What you need to do —
Nothing in the entries may change when you repeat them, and no images may appear.

---------- Source data ----------

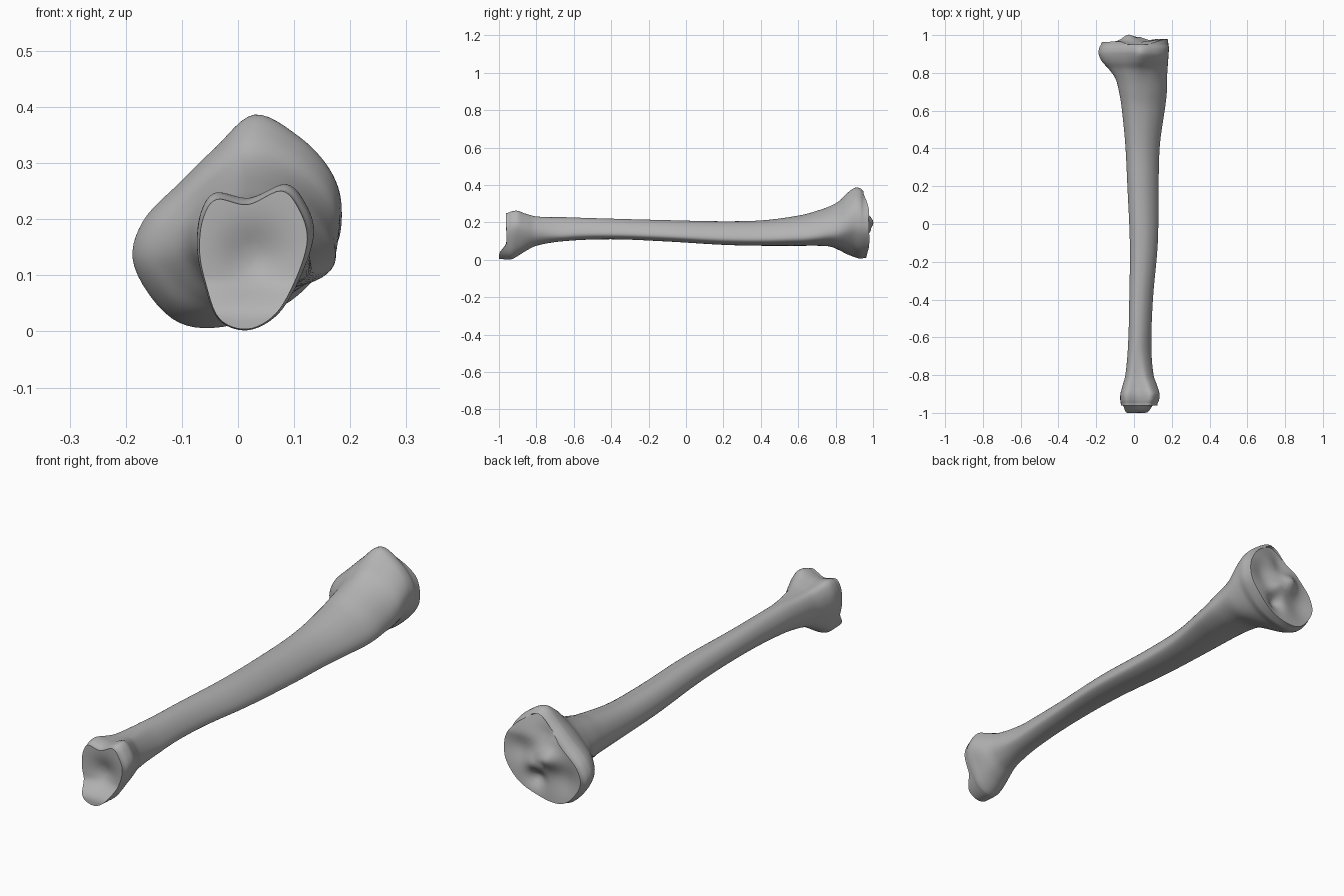
import bpy, bmesh, math
from mathutils import Vector

cube = bpy.data.objects.get("Cube")
if cube:
    bpy.data.objects.remove(cube, do_unlink=True)

# Cross-section outlines (x, z), matched point for point from the top round
HEAD = [(.03, .385), (.11, .345), (.165, .285), (.185, .22), (.17, .14), (.09, .05),
        (-.03, .005), (-.12, .02), (-.185, .11), (-.17, .19), (-.10, .265), (-.04, .325)]
SHAFT = [(.35, 1), (.6, .93), (.82, .72), (.97, .42), (.97, .18), (.75, .03),
         (.45, 0), (.2, .08), (.04, .3), (0, .55), (.06, .78), (.18, .94)]
ANKLE = [(.02, .236), (.085, .262), (.12, .225), (.135, .17), (.115, .10), (.075, .03),
         (.02, 0), (-.035, .02), (-.062, .09), (-.073, .15), (-.066, .21), (-.04, .246)]

# Stations along the bone: y, left, right, bottom, top, blend (-1 ankle, 0 shaft, 1 head)
STATIONS = [(-.95, -.07, .125, .002, .252, -1), (-.93, -.073, .133, .004, .26, -1),
            (-.90, -.072, .135, .02, .262, -1), (-.86, -.062, .125, .045, .25, -.8),
            (-.80, -.046, .105, .075, .236, -.5), (-.65, -.032, .092, .10, .228, 0),
            (-.40, -.025, .10, .11, .22, 0), (-.10, -.022, .126, .098, .212, 0),
            (.20, -.035, .13, .08, .206, 0), (.42, -.046, .137, .075, .212, 0),
            (.62, -.066, .165, .075, .24, 0), (.70, -.08, .174, .075, .262, .1),
            (.77, -.10, .175, .07, .287, .3), (.82, -.135, .178, .05, .315, .6),
            (.86, -.17, .181, .03, .355, .85), (.90, -.187, .183, .015, .384, 1),
            (.93, -.185, .185, .006, .383, 1), (.95, -.175, .182, .009, .365, 1)]
SIDES, STEPS = 6, 5


def spline(a, b, c, d, t):
    return .5 * (2 * b + (c - a) * t + (2 * a - 5 * b + 4 * c - d) * t * t
                 + (3 * b - a - 3 * c + d) * t ** 3)


def outline(points):
    """Smooth closed outline, scaled to a unit box."""
    pts = [Vector(p) for p in points]
    n = len(pts)
    loop = [spline(pts[i - 1], pts[i], pts[(i + 1) % n], pts[(i + 2) % n], k / SIDES)
            for i in range(n) for k in range(SIDES)]
    low = Vector([min(p[a] for p in loop) for a in (0, 1)])
    high = Vector([max(p[a] for p in loop) for a in (0, 1)])
    return [Vector([(p[a] - low[a]) / (high[a] - low[a]) for a in (0, 1)]) for p in loop]


head, shaft, ankle = outline(HEAD), outline(SHAFT), outline(ANKLE)


def section(station):
    y, x0, x1, z0, z1, blend = station
    end = head if blend > 0 else ankle
    loop = [s.lerp(e, min(abs(blend), 1)) for s, e in zip(shaft, end)]
    return [Vector((x0 + p.x * (x1 - x0), y, z0 + p.y * (z1 - z0))) for p in loop]


def bump(x, z, cx, cz, width):
    return math.exp(-((x - cx) ** 2 + (z - cz) ** 2) / (2 * width ** 2))


def smooth(t):
    t = max(0, min(1, t))
    return t * t * (3 - 2 * t)


def knee_surface(x, z):
    # Two shallow dishes, a central ridge and a rear notch
    y = .966 - .3 * max(0, z - .27) + .015 * smooth(x / .15)
    y += .036 * bump(x, z, -.03, .2, .03) + .022 * bump(x, z, .03, .16, .03)
    y -= .018 * bump(x, z, .11, .21, .04) + .016 * bump(x, z, -.1, .12, .045)
    return y - .03 * bump(x, z, .035, .1, .025) - .012 * bump(x, z, 0, .28, .03)


def ankle_surface(x, z):
    # Hollow joint face with a projecting lower lip
    return -.962 - .038 * smooth((.095 - z) / .07) + .025 * bump(x, z, .03, .13, .04)


def cap_rings(loop, surface):
    centre = sum(loop, Vector()) / len(loop)
    rings = []
    for scale in (.985, .95, .89, .8, .7, .6, .5, .4, .3, .2, .1):
        ring = [centre.lerp(p, scale) for p in loop]
        for p in ring:
            p.y = surface(p.x, p.z)
        rings.append(ring)
    return rings


# Loft the body, then close both joint ends
rings = []
last = len(STATIONS) - 1
for i in range(last):
    quad = [Vector(STATIONS[max(0, min(last, j))]) for j in range(i - 1, i + 3)]
    for k in range(STEPS):
        t = k / STEPS
        # Tangents follow the uneven station spacing
        a, b, c, d = quad
        gap = c[0] - b[0]
        m0 = (c - a) * (gap / (c[0] - a[0]))
        m1 = (d - b) * (gap / (d[0] - b[0]))
        h = smooth(t)
        rings.append(section(b * (1 - h) + c * h + m0 * (t * (1 - t) ** 2) - m1 * (t * t * (1 - t))))
rings.append(section(STATIONS[last]))
rings = cap_rings(rings[0], ankle_surface)[::-1] + rings + cap_rings(rings[-1], knee_surface)

bm = bmesh.new()
loops = [[bm.verts.new(p) for p in ring] for ring in rings]
for a, b in zip(loops, loops[1:]):
    for i in range(len(a)):
        j = (i + 1) % len(a)
        bm.faces.new((a[i], a[j], b[j], b[i]))
bm.faces.new(loops[0])
bm.faces.new(loops[-1])
bmesh.ops.recalc_face_normals(bm, faces=bm.faces)

mesh = bpy.data.meshes.new("shin_bone")
bm.to_mesh(mesh)
bm.free()
bone = bpy.data.objects.new("shin_bone", mesh)
bpy.context.collection.objects.link(bone)

# Plain bone grey
grey = bpy.data.materials.new("bone_grey")
grey.use_nodes = True
colour = (.45, .45, .45, 1)
grey.diffuse_color = colour
grey.node_tree.nodes["Principled BSDF"].inputs["Base Color"].default_value = colour
mesh.materials.append(grey)

bpy.context.view_layer.objects.active = bone
bone.select_set(True)
bpy.ops.object.shade_smooth_by_angle(angle=math.radians(50))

----------

Expected output —
import bpy, bmesh, math
from mathutils import Vector

cube = bpy.data.objects.get("Cube")
if cube:
    bpy.data.objects.remove(cube, do_unlink=True)

# Cross-section outlines (x, z), matched point for point from the top round
HEAD = [(.03, .385), (.11, .345), (.165, .285), (.185, .22), (.17, .14), (.09, .05),
        (-.03, .005), (-.12, .02), (-.185, .11), (-.17, .19), (-.10, .265), (-.04, .325)]
SHAFT = [(.35, 1), (.6, .93), (.82, .72), (.97, .42), (.97, .18), (.75, .03),
         (.45, 0), (.2, .08), (.04, .3), (0, .55), (.06, .78), (.18, .94)]
ANKLE = [(.02, .236), (.085, .262), (.12, .225), (.135, .17), (.115, .10), (.075, .03),
         (.02, 0), (-.035, .02), (-.062, .09), (-.073, .15), (-.066, .21), (-.04, .246)]

# Stations along the bone: y, left, right, bottom, top, blend (-1 ankle, 0 shaft, 1 head)
STATIONS = [(-.95, -.07, .125, .002, .252, -1), (-.93, -.073, .133, .004, .26, -1),
            (-.90, -.072, .135, .02, .262, -1), (-.86, -.062, .125, .045, .25, -.8),
            (-.80, -.046, .105, .075, .236, -.5), (-.65, -.032, .092, .10, .228, 0),
            (-.40, -.025, .10, .11, .22, 0), (-.10, -.022, .126, .098, .212, 0),
            (.20, -.035, .13, .08, .206, 0), (.42, -.046, .137, .075, .212, 0),
            (.62, -.066, .165, .075, .24, 0), (.70, -.08, .174, .075, .262, .1),
            (.77, -.10, .175, .07, .287, .3), (.82, -.135, .178, .05, .315, .6),
            (.86, -.17, .181, .03, .355, .85), (.90, -.187, .183, .015, .384, 1),
            (.93, -.185, .185, .006, .383, 1), (.95, -.175, .182, .009, .365, 1)]
SIDES, STEPS = 6, 5


def spline(a, b, c, d, t):
    return .5 * (2 * b + (c - a) * t + (2 * a - 5 * b + 4 * c - d) * t * t
                 + (3 * b - a - 3 * c + d) * t ** 3)


def outline(points):
    """Smooth closed outline, scaled to a unit box."""
    pts = [Vector(p) for p in points]
    n = len(pts)
    loop = [spline(pts[i - 1], pts[i], pts[(i + 1) % n], pts[(i + 2) % n], k / SIDES)
            for i in range(n) for k in range(SIDES)]
    low = Vector([min(p[a] for p in loop) for a in (0, 1)])
    high = Vector([max(p[a] for p in loop) for a in (0, 1)])
    return [Vector([(p[a] - low[a]) / (high[a] - low[a]) for a in (0, 1)]) for p in loop]


head, shaft, ankle = outline(HEAD), outline(SHAFT), outline(ANKLE)


def section(station):
    y, x0, x1, z0, z1, blend = station
    end = head if blend > 0 else ankle
    loop = [s.lerp(e, min(abs(blend), 1)) for s, e in zip(shaft, end)]
    return [Vector((x0 + p.x * (x1 - x0), y, z0 + p.y * (z1 - z0))) for p in loop]


def bump(x, z, cx, cz, width):
    return math.exp(-((x - cx) ** 2 + (z - cz) ** 2) / (2 * width ** 2))


def smooth(t):
    t = max(0, min(1, t))
    return t * t * (3 - 2 * t)


def knee_surface(x, z):
    # Two shallow dishes, a central ridge and a rear notch
    y = .966 - .3 * max(0, z - .27) + .015 * smooth(x / .15)
    y += .036 * bump(x, z, -.03, .2, .03) + .022 * bump(x, z, .03, .16, .03)
    y -= .018 * bump(x, z, .11, .21, .04) + .016 * bump(x, z, -.1, .12, .045)
    return y - .03 * bump(x, z, .035, .1, .025) - .012 * bump(x, z, 0, .28, .03)


def ankle_surface(x, z):
    # Hollow joint face with a projecting lower lip
    return -.962 - .038 * smooth((.095 - z) / .07) + .025 * bump(x, z, .03, .13, .04)


def cap_rings(loop, surface):
    centre = sum(loop, Vector()) / len(loop)
    rings = []
    for scale in (.985, .95, .89, .8, .7, .6, .5, .4, .3, .2, .1):
        ring = [centre.lerp(p, scale) for p in loop]
        for p in ring:
            p.y = surface(p.x, p.z)
        rings.append(ring)
    return rings


# Loft the body, then close both joint ends
rings = []
last = len(STATIONS) - 1
for i in range(last):
    quad = [Vector(STATIONS[max(0, min(last, j))]) for j in range(i - 1, i + 3)]
    for k in range(STEPS):
        t = k / STEPS
        # Tangents follow the uneven station spacing
        a, b, c, d = quad
        gap = c[0] - b[0]
        m0 = (c - a) * (gap / (c[0] - a[0]))
        m1 = (d - b) * (gap / (d[0] - b[0]))
        h = smooth(t)
        rings.append(section(b * (1 - h) + c * h + m0 * (t * (1 - t) ** 2) - m1 * (t * t * (1 - t))))
rings.append(section(STATIONS[last]))
rings = cap_rings(rings[0], ankle_surface)[::-1] + rings + cap_rings(rings[-1], knee_surface)

bm = bmesh.new()
loops = [[bm.verts.new(p) for p in ring] for ring in rings]
for a, b in zip(loops, loops[1:]):
    for i in range(len(a)):
        j = (i + 1) % len(a)
        bm.faces.new((a[i], a[j], b[j], b[i]))
bm.faces.new(loops[0])
bm.faces.new(loops[-1])
bmesh.ops.recalc_face_normals(bm, faces=bm.faces)

mesh = bpy.data.meshes.new("shin_bone")
bm.to_mesh(mesh)
bm.free()
bone = bpy.data.objects.new("shin_bone", mesh)
bpy.context.collection.objects.link(bone)

# Plain bone grey
grey = bpy.data.materials.new("bone_grey")
grey.use_nodes = True
colour = (.45, .45, .45, 1)
grey.diffuse_color = colour
grey.node_tree.nodes["Principled BSDF"].inputs["Base Color"].default_value = colour
mesh.materials.append(grey)

bpy.context.view_layer.objects.active = bone
bone.select_set(True)
bpy.ops.object.shade_smooth_by_angle(angle=math.radians(50))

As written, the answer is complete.